Swimmer's tail in dogs happens when the water they swim in is either too warm or too cold or they've been swimming for a long time and aren't properly conditioned for the activity.
Juno got swimmer's tail.
We don't know if it was because the water in our pool was, in fact, too cold for her at the beginning of the season (our first year with a pool), or because she got too excited and swam too darn hard for her first time in. She loves swimming, so she knows how to do it, and we know how to read her signals for when she's getting too tired, but she got it anyway.
Luckily, Juno's swimmer's tail only lasted 3 days and didn't seem to bother her too much - we could still touch and lift her tail, and she wasn't in any visible pain. She did chase her tail more than usual, and was a bit lethargic, but for our dog, lethargy is a relative state - she still had a lot of energy for a dog, just maybe a little less than 'her normal'.
But the tell-tale signs were there; a tail that shoots straight out about 3 inches, then hangs limp to the base, even when she's happy or excited. It was sad - and we felt so badly!
Juno's tail hasn't been plagued by swimmer's tail since - our pool water has warmed up and she's building up something of a swimmer's physique (!), so she can now easily out-swim her previously un-swim-conditioned self from earlier in the season. Here she is in better form:
She has to wait for her 'swim word' first...
But check it out, for any dog's sake. You can read more (it's also referred to as limber tail syndrome, broken wag, etc.) here - http://en.wikipedia.org/wiki/Limber_tail_syndrome

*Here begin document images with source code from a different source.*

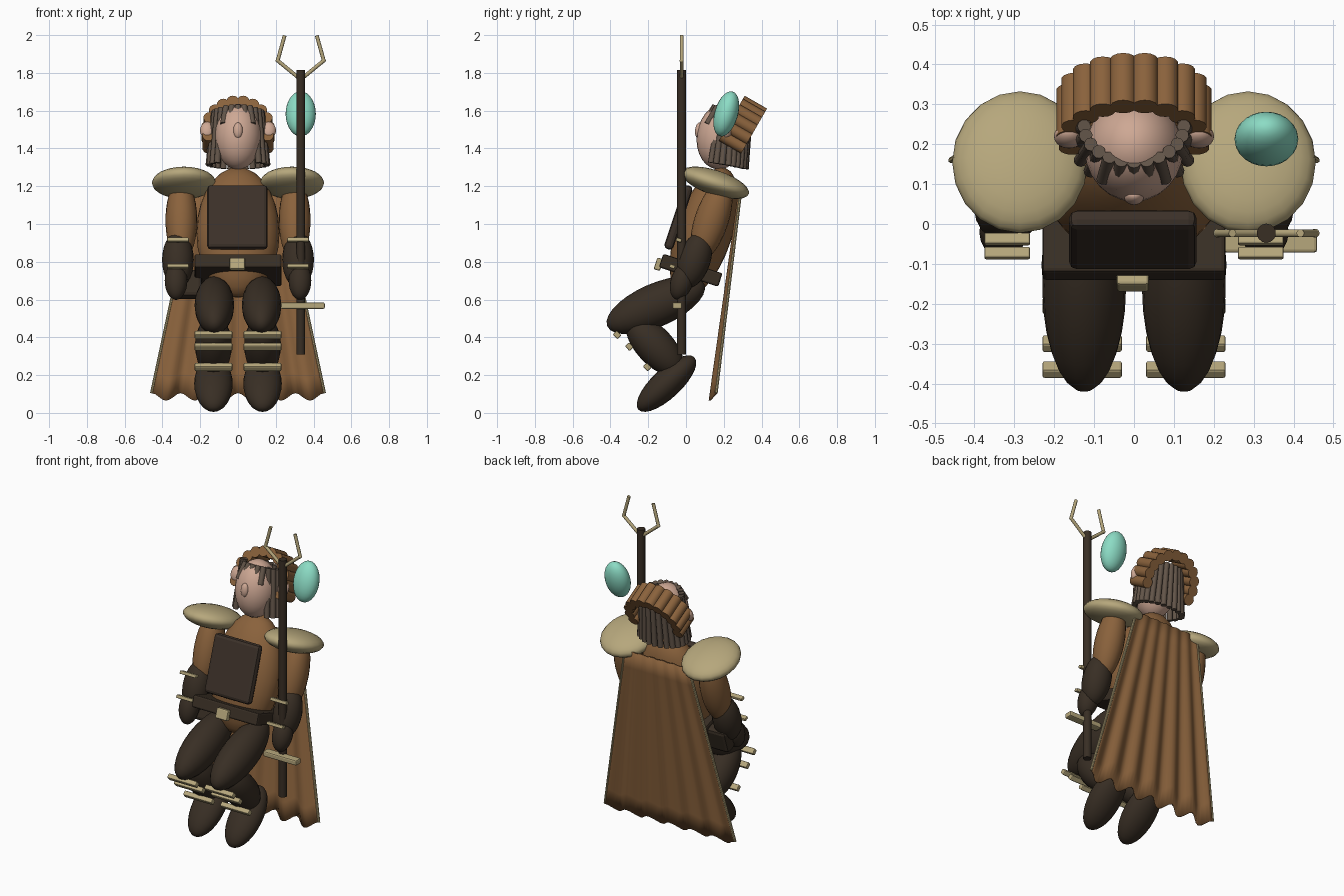
import bpy, bmesh
from math import sin, cos, pi, radians, atan2
from mathutils import Vector

if "Cube" in bpy.data.objects:
    bpy.data.objects.remove(bpy.data.objects["Cube"])

LEAN = -0.32  # the whole upper body leans back


def material(name, r, g, b):
    m = bpy.data.materials.new(name)
    m.diffuse_color = [((c / 255 + 0.055) / 1.055) ** 2.4 for c in (r, g, b)] + [1]
    m.use_nodes = True
    m.node_tree.nodes["Principled BSDF"].inputs["Base Color"].default_value = m.diffuse_color
    return m


BROWN = material("brown cloth", 138, 98, 60)
DARK = material("dark leather", 56, 46, 36)
PLATE = material("chest leather", 60, 49, 41)
GOLD = material("pale brass", 182, 167, 124)
SKIN = material("skin", 206, 168, 148)
HAIR = material("grey brown hair", 98, 84, 72)
TEAL = material("teal gem", 140, 220, 197)


def finish(name, mat, smooth=True):
    o = bpy.context.object
    o.name = name
    o.data.materials.append(mat)
    if smooth:
        bpy.ops.object.shade_smooth_by_angle(angle=radians(40))
    return o


def ellipsoid(name, mat, loc, radii, tilt=0.0, seg=20):
    bpy.ops.mesh.primitive_uv_sphere_add(segments=seg, ring_count=14, location=loc)
    o = bpy.context.object
    o.scale = radii
    o.rotation_euler.x = tilt
    bpy.ops.object.transform_apply(location=False, rotation=False, scale=True)
    return finish(name, mat)


def box(name, mat, loc, size, tilt=0.0, bevel=0.01):
    bpy.ops.mesh.primitive_cube_add(size=1, location=loc)
    o = bpy.context.object
    o.scale = size
    o.rotation_euler.x = tilt
    bpy.ops.object.transform_apply(location=False, rotation=False, scale=True)
    b = o.modifiers.new("bevel", 'BEVEL')
    b.width, b.segments = bevel, 2
    return finish(name, mat, False)


def rod(name, mat, a, b, r, sides=12):
    a, b = Vector(a), Vector(b)
    d = b - a
    bpy.ops.mesh.primitive_cylinder_add(vertices=sides, radius=r, depth=d.length, location=(a + b) / 2)
    bpy.context.object.rotation_euler = d.to_track_quat('Z', 'Y').to_euler()
    return finish(name, mat)


# torso, chest plate, belt
ellipsoid("torso", BROWN, (0, 0.095, 0.955), (0.22, 0.15, 0.36), LEAN, 28)
box("chest_plate", PLATE, (-0.003, -0.04, 1.035), (0.32, 0.05, 0.355), LEAN, 0.02)
box("belt", DARK, (0, 0.025, 0.755), (0.46, 0.33, 0.075), LEAN)
box("buckle", GOLD, (-0.003, -0.145, 0.787), (0.082, 0.035, 0.065), LEAN, 0.008)
box("hip_pouch", DARK, (-0.27, 0.055, 0.68), (0.16, 0.08, 0.15), LEAN, 0.02)

for s, side in ((-1, "left"), (1, "right")):
    # shoulders and arms
    ellipsoid(side + "_shoulder_pad", GOLD, (s * 0.286, 0.155, 1.218), (0.17, 0.187, 0.066), LEAN)
    ellipsoid(side + "_upper_arm", BROWN, (s * 0.3, 0.135, 1.02), (0.084, 0.09, 0.23), LEAN)
    ellipsoid(side + "_forearm", DARK, (s * 0.318, 0.045, 0.81), (0.084, 0.085, 0.155), LEAN)
    ellipsoid(side + "_hand", DARK, (s * 0.328, -0.02, 0.70), (0.06, 0.06, 0.105), LEAN)
    for y, z in ((-0.038, 0.915), (-0.073, 0.775)):
        box(side + "_bracer_bar", GOLD, (s * 0.318, y, z), (0.115, 0.03, 0.02), LEAN, 0.005)
    # legs
    ellipsoid(side + "_thigh", DARK, (s * 0.125, -0.16, 0.57), (0.105, 0.115, 0.28), atan2(-0.92, 0.4))
    ellipsoid(side + "_calf", DARK, (s * 0.13, -0.165, 0.355), (0.098, 0.1, 0.20), atan2(0.68, 0.73))
    ellipsoid(side + "_boot", DARK, (s * 0.13, -0.103, 0.155), (0.102, 0.078, 0.203), atan2(-0.73, 0.68))
    for y, z in ((-0.365, 0.413), (-0.30, 0.35), (-0.205, 0.243)):
        box(side + "_shin_bar", GOLD, (s * 0.13, y, z), (0.2, 0.03, 0.036), 0.75, 0.006)
    # ears
    ellipsoid(side + "_ear", SKIN, (s * 0.163, 0.22, 1.495), (0.038, 0.028, 0.048), LEAN)

# head
ellipsoid("head", SKIN, (0, 0.185, 1.463), (0.123, 0.128, 0.175), -0.15, 24)
ellipsoid("nose", SKIN, (0, 0.068, 1.495), (0.025, 0.02, 0.042), -0.1)

# thin hanging locks, short over the face and long round the sides and back
LOCKS = 24
for i in range(LOCKS):
    a = 2 * pi * i / LOCKS
    front = cos(a)
    drop = 1.53 if front > 0.8 else 1.33 - 0.02 * (1 - front)
    top = (0.125 * sin(a), 0.245 - 0.09 * front, 1.625 - 0.03 * (1 - front))
    end = (0.155 * sin(a), 0.225 - (0.13 if front > 0 else 0.09) * front, drop)
    rod("hair_lock", HAIR, top, end, 0.017, 10)

# thick rolls arching from ear to ear behind the head
back = Vector((0, 0.87, -0.5))
up = Vector((0, 0.5, 0.87))
for i in range(12):
    a = radians(-16 + 212 * i / 11)
    c = Vector((0.162 * cos(a), 0.272, 1.475)) + up * 0.165 * sin(a)
    rod("hair_roll", BROWN, c - back * 0.068, c + back * 0.068, 0.033, 14)

# cape with folds that deepen toward the hem
bm = bmesh.new()
NX, NZ = 48, 10
rows = []
for j in range(NZ + 1):
    t = j / NZ
    half = 0.225 + 0.232 * t
    row = []
    for i in range(NX + 1):
        u = i / NX
        wave = cos(2 * pi * 6 * u)
        y = 0.288 - 0.145 * t + (0.004 + 0.014 * t) * wave
        z = 1.19 - 1.105 * t + 0.02 * t * wave
        row.append(bm.verts.new(((2 * u - 1) * half, y, z)))
    rows.append(row)
for r0, r1 in zip(rows, rows[1:]):
    for i in range(NX):
        bm.faces.new((r0[i], r0[i + 1], r1[i + 1], r1[i]))
bmesh.ops.recalc_face_normals(bm, faces=bm.faces)
mesh = bpy.data.meshes.new("cape")
bm.to_mesh(mesh)
bm.free()
cape = bpy.data.objects.new("cape", mesh)
bpy.context.collection.objects.link(cape)
bpy.ops.object.select_all(action='DESELECT')
cape.select_set(True)
bpy.context.view_layer.objects.active = cape
finish("cape", BROWN)
solid = cape.modifiers.new("thickness", 'SOLIDIFY')
solid.thickness, solid.offset = 0.01, 0
for s in (-1, 1):
    rod("cape_trim", GOLD, (s * 0.226, 0.292, 1.19), (s * 0.458, 0.16, 0.105), 0.008, 8)

# staff with forked head, lower crossbar and floating gem
SX, SY = 0.332, -0.023
rod("staff", DARK, (SX, SY, 0.31), (SX, SY, 1.815), 0.024, 14)
for s in (-1, 1):
    pts = [(SX, SY, 1.765), (SX + s * 0.122, SY, 1.865), (SX + s * 0.085, SY, 1.998)]
    rod("fork_lower", GOLD, pts[0], pts[1], 0.01, 10)
    rod("fork_upper", GOLD, pts[1], pts[2], 0.01, 10)
    ellipsoid("fork_joint", GOLD, pts[1], (0.011, 0.011, 0.011))
box("staff_crossbar", GOLD, (0.342, -0.047, 0.568), (0.235, 0.05, 0.034), 0.0, 0.008)
ellipsoid("gem", TEAL, (0.332, 0.213, 1.583), (0.08, 0.062, 0.123), -0.28, 24)
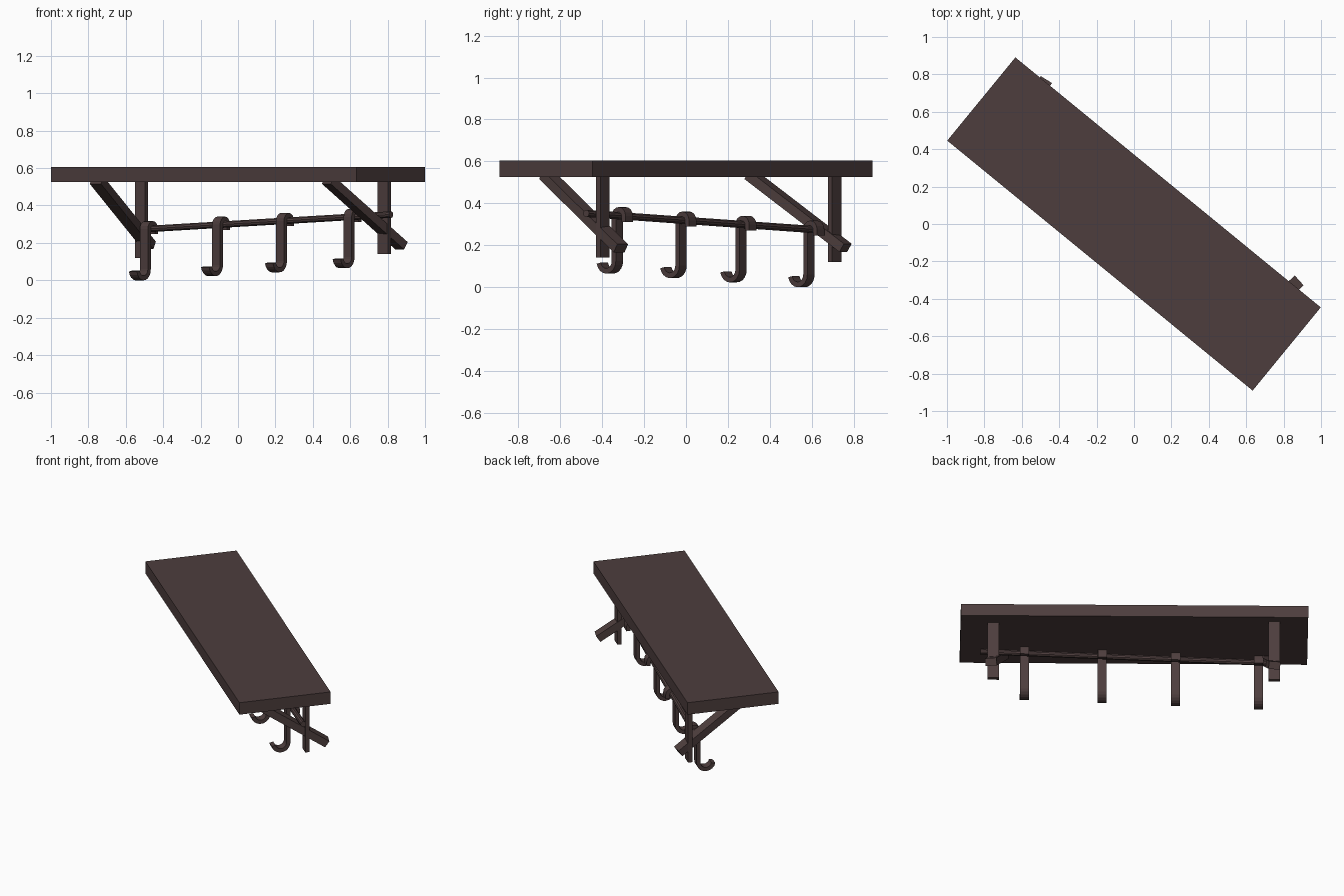
import bpy, bmesh, math
from mathutils import Matrix, Vector

if "Cube" in bpy.data.objects:
    bpy.data.objects.remove(bpy.data.objects["Cube"])

ROT = Matrix.Rotation(math.radians(-39.3), 4, 'Z')   # whole shelf is turned on plan

wood = bpy.data.materials.new("dark brown")
wood.diffuse_color = (0.075, 0.048, 0.047, 1)
wood.use_nodes = True
wood.node_tree.nodes["Principled BSDF"].inputs["Base Color"].default_value = wood.diffuse_color


def finish(name, bm):
    bmesh.ops.recalc_face_normals(bm, faces=bm.faces)
    me = bpy.data.meshes.new(name)
    bm.to_mesh(me)
    bm.free()
    me.materials.append(wood)
    ob = bpy.data.objects.new(name, me)
    ob.matrix_world = ROT
    bpy.context.collection.objects.link(ob)
    return ob


def box(name, lo, hi):
    lo, hi = Vector(lo), Vector(hi)
    bm = bmesh.new()
    bmesh.ops.create_cube(bm, size=1)
    for v in bm.verts:
        v.co = (lo + hi) / 2 + v.co * (hi - lo)
    return finish(name, bm)


def frame(a, b):
    """Matrix with local x from a to b, y level, z upward."""
    x = (b - a).normalized()
    y = Vector((0, 0, 1)).cross(x).normalized()
    z = x.cross(y)
    m = Matrix((x, y, z)).transposed().to_4x4()
    m.translation = (a + b) / 2
    return m


def beam(name, a, b, width, thick):
    a, b = Vector(a), Vector(b)
    bm = bmesh.new()
    bmesh.ops.create_cube(bm, size=1)
    for v in bm.verts:
        v.co = v.co * Vector(((b - a).length, width, thick))
    bm.transform(frame(a, b))
    return finish(name, bm)


def rod_z(u):
    return 0.309 + 0.0456 * u


def rod_v(u):
    return 0.161 - 0.012 * u


# Shelf board
box("shelf_board", (-1.055, -0.2875, 0.525), (1.055, 0.2875, 0.605))

# Wall posts and splayed diagonal braces
for side, u, v, bottom, top_pt, low_pt in (
        ("right", 0.857, 0.188, 0.14, (0.797, -0.195, 0.525), (0.873, 0.313, 0.185)),
        ("left", -0.849, 0.222, 0.12, (-0.782, -0.225, 0.525), (-0.850, 0.288, 0.187))):
    box(side + "_post", (u - 0.035, v - 0.0135, bottom), (u + 0.035, v + 0.0135, 0.53))
    a, b = Vector(top_pt), Vector(low_pt)
    beam(side + "_brace", a + (a - b) * 0.03, b, 0.07, 0.047)

# Hanging rod, slightly sloped
a = Vector((-0.84, rod_v(-0.84), rod_z(-0.84)))
b = Vector((0.935, rod_v(0.935), rod_z(0.935)))
bm = bmesh.new()
bmesh.ops.create_cone(bm, cap_ends=True, segments=10, radius1=0.018, radius2=0.018,
                      depth=(b - a).length)
bm.transform(frame(a, b) @ Matrix.Rotation(math.pi / 2, 4, 'Y'))
finish("hanging_rod", bm)


# J hooks: a flat strip looped over the rod
def hook(name, u, width=0.055, t=0.025):
    cv, cz, r, R = rod_v(u), rod_z(u), 0.030, 0.047
    pts = [(cv + r, cz - 0.028, 1, 0)]                     # centre line and its normal
    for i in range(9):
        q = math.pi * i / 8
        pts.append((cv + r * math.cos(q), cz + r * math.sin(q), math.cos(q), math.sin(q)))
    jv, jz = cv - r - R, cz - 0.275 + R + t / 2
    for i in range(10):
        q = -math.radians(168) * i / 9
        pts.append((jv + R * math.cos(q), jz + R * math.sin(q), -math.cos(q), -math.sin(q)))
    bm = bmesh.new()
    rings = []
    for v, z, nv, nz in pts:
        ring = []
        for su, sn in ((-1, -1), (1, -1), (1, 1), (-1, 1)):
            ring.append(bm.verts.new((u + su * width / 2, v + nv * sn * t / 2,
                                      z + nz * sn * t / 2)))
        rings.append(ring)
    for p, q in zip(rings, rings[1:]):
        for k in range(4):
            bm.faces.new((p[k], p[(k + 1) % 4], q[(k + 1) % 4], q[k]))
    bm.faces.new(rings[0])
    bm.faces.new(rings[-1])
    return finish(name, bm)


for n, u in enumerate((-0.755, -0.251, 0.195, 0.667)):
    hook("hook_%d" % (n + 1), u)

and you can see it in action below - (we didn't have the heart to capture Juno's particular experience on camera or on video):